at MyCompiledScript.fib_java (samples/test_fib_compiler.rb:2)
at sun.reflect.NativeMethodAccessorImpl.invoke0(Native Method)
I read a bit about the PowerShell stuff the other day and I don't really have much to say here. It's basically a set of .NET objects that are interactively available to dynamic .NET languages for interacting with the system...a nice set of OO components to provide what UNIX command-line utilities do on UNIX, in a sense. It's neat and all, but it's not relevant to IronPython except that you can script those components in python.
Using import clr in IronPython is a clever way to add in .NET decoration of python types; we could probably add that, so that Ruby strings automatically have Java String methods.
My opinions are sour grapes, perhaps...but I could do almost all of the non-IDE stuff in a screencast of my own. The IDE stuff will come soon. It's still a very nice demo, and kudos to Jim for what IronPython has become. I'm impressed.
I think it's safe to say that we're behind IronPython on having a fast, well-integrated implementation (a detriment of the legacy code from the original port) but way ahead on completeness and compatibility with C Ruby (a benefit of the legacy code from the original port). The IDE stuff is not yet as nice for us, even counting the Eclipse-based RDT. NetBeans and Eclipse are in many ways not as nice as Visual Studio, so there's some additional catchup to do there.
I'd like to know how folks out there feel about our approach to JRuby, working to make it a drop-in replacement for C Ruby so it can take advantage of all the libraries and applications out there. As far as I know, neither Jython nor IronPython can actually run most of the major Python applications, and certainly nothing as complicated as Rails. Our choice has made some things harder, but I think the value of making Ruby work on the JVM would be greatly diluted if you couldn't run real Ruby apps.

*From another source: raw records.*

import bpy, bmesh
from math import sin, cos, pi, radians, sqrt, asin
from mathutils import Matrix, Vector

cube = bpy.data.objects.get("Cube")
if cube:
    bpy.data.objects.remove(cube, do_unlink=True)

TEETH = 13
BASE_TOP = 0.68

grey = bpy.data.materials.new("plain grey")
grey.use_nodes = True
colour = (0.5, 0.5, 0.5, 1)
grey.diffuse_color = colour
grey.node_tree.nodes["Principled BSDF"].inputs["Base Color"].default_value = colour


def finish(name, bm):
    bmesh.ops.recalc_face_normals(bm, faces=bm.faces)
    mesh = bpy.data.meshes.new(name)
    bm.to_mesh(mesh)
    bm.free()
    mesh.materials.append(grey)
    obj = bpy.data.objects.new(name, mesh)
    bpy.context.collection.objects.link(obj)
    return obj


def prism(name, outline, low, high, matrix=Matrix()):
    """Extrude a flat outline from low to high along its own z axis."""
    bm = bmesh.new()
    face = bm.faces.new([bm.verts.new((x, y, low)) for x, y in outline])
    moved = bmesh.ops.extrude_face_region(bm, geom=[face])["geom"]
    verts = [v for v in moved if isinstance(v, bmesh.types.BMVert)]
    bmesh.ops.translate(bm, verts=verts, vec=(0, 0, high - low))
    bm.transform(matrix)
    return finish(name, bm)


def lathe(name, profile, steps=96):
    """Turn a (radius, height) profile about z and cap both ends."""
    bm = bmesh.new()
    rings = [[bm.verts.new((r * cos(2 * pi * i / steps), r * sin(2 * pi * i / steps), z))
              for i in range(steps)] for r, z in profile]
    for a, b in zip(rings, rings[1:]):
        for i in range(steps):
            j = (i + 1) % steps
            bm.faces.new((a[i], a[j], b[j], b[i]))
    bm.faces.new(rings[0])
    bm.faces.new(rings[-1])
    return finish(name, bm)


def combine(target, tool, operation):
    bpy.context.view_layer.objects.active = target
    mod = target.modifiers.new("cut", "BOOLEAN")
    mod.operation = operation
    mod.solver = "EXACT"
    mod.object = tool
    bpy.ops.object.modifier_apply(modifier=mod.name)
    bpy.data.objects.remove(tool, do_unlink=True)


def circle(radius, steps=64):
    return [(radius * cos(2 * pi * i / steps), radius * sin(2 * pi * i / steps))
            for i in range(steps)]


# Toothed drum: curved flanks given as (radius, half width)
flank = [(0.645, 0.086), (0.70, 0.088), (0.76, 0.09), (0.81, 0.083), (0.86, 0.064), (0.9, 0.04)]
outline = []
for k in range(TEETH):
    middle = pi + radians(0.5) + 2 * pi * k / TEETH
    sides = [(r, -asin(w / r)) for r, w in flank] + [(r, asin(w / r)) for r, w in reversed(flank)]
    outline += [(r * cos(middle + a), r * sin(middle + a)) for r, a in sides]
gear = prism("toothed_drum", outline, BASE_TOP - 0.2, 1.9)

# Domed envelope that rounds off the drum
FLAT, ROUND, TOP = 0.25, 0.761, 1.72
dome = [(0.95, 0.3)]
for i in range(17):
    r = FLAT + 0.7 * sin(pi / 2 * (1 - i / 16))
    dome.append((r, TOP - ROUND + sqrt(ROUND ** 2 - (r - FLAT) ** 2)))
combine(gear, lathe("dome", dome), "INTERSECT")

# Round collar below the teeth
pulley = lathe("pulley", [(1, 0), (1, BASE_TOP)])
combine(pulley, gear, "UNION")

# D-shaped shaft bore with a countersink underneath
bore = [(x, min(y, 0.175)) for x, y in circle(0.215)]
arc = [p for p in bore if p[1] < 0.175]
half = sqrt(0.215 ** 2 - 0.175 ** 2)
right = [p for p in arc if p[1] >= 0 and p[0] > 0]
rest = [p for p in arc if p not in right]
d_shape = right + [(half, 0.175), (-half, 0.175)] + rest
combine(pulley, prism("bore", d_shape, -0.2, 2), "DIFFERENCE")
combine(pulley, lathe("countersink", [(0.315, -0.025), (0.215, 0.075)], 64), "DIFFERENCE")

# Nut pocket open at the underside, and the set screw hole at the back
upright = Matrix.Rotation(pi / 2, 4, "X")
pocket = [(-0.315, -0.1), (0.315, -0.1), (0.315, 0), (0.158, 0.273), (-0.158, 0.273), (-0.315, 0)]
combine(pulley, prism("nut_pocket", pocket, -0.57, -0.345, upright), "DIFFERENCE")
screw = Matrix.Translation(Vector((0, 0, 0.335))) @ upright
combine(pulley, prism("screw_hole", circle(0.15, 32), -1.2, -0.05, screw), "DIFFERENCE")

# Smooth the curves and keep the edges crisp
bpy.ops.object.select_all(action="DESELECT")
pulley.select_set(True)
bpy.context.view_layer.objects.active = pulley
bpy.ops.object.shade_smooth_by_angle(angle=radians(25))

FWIW, I've had a long-standing task to do a nice screencast like this for JRuby using Swing and other libraries, and I dir a very similar UI demo for JavaOne. Hopefully soon I'll have time to do a longer, fancier one.